The Lamaseries you see in Tartary are all constructed of brick and stone.
On their way, they called at all the Lamaseries, and at the abode of all the Thibetian and Tartar princes that lay near the route.
These are burned in the Lamaseries, and before the idols which are worshipped in private houses.
In all the Lamaseries, a number of dogs are kept ad hoc, and within them the rich Thibetians are buried.
Monasteries and Lamaseries now possess immense revenues, and monks are often wealthy men.
This spectacle, so cruel and disgusting, is very common in the Lamaseries of Tartary.
The other lamaseries are in the same manner liberally endowed by the government.
Scattered throughout Tibet are upward of three thousand monasteries, or lamaseries.
The Lamaseries and the Lamas, as well as the land and property belonging to them, are absolutely free from all taxes and dues.

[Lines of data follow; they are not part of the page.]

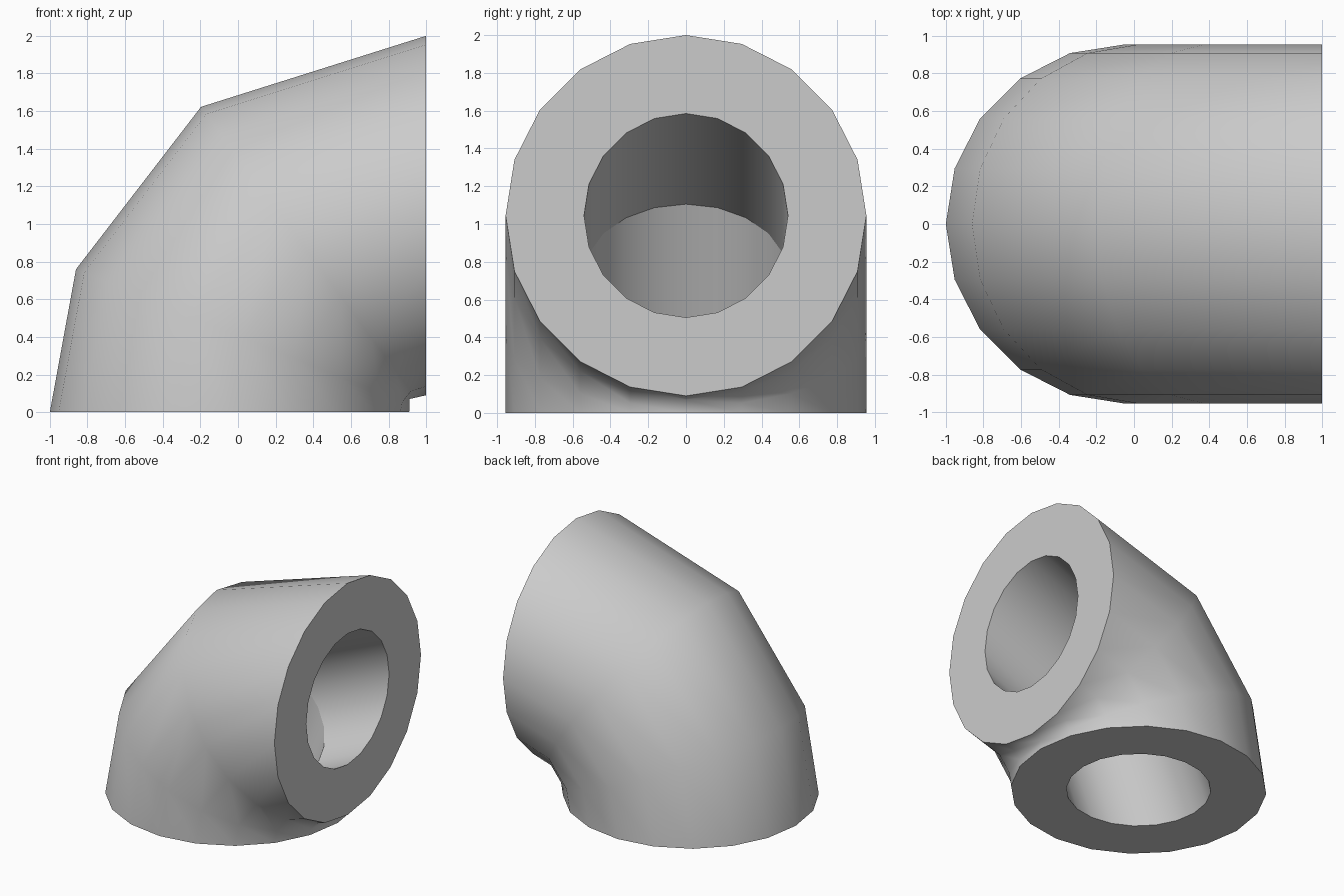
import bpy, bmesh
from math import sin, cos, radians, tau

if "Cube" in bpy.data.objects:
    bpy.data.objects.remove(bpy.data.objects["Cube"])

SIDES = 20
BEND_X = 1.0      # the bend turns about the line x = 1, z = 0
BEND_R = 1.045    # distance from that line to the pipe centre

bm = bmesh.new()


def ring(angle, radius, scale=1.0):
    """Cross-section of the pipe, swung round the bend by an angle."""
    a = radians(angle)
    verts = []
    for i in range(SIDES):
        t = tau * i / SIDES
        d = (BEND_R + radius * cos(t)) * scale
        verts.append(bm.verts.new((BEND_X - d * cos(a), radius * sin(t), d * sin(a))))
    return verts


def bridge(a, b, smooth):
    for i in range(SIDES):
        j = (i + 1) % SIDES
        bm.faces.new((a[i], a[j], b[j], b[i])).smooth = smooth


# Outer wall in three segments, bore in two
outer = [ring(0, 0.955), ring(22.2, 0.955, 1.005),
         ring(53.6, 0.955, 1.008), ring(90, 0.955)]
bore = [ring(0, 0.54), ring(44.2, 0.54), ring(90, 0.54)]
for rings in (outer, bore):
    for a, b in zip(rings, rings[1:]):
        bridge(a, b, True)

# Flat annular ends
bridge(outer[0], bore[0], False)
bridge(outer[-1], bore[-1], False)

# Tight inside corner pinches to one point
for r in outer[1:3]:
    r[SIDES // 2].co = (0.912, 0, 0.07)

# Crisp rims and bore joint
for r in (outer[0], outer[-1], *bore):
    for i in range(SIDES):
        bm.edges.get((r[i], r[(i + 1) % SIDES])).smooth = False

bmesh.ops.remove_doubles(bm, verts=bm.verts, dist=0.0005)
bmesh.ops.recalc_face_normals(bm, faces=bm.faces)

mesh = bpy.data.meshes.new("pipe_elbow")
bm.to_mesh(mesh)
bm.free()
elbow = bpy.data.objects.new("pipe_elbow", mesh)
bpy.context.collection.objects.link(elbow)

Buddhism, with its convents and lamaseries, naturally recommended itself to a country where asceticism was obviously expedient.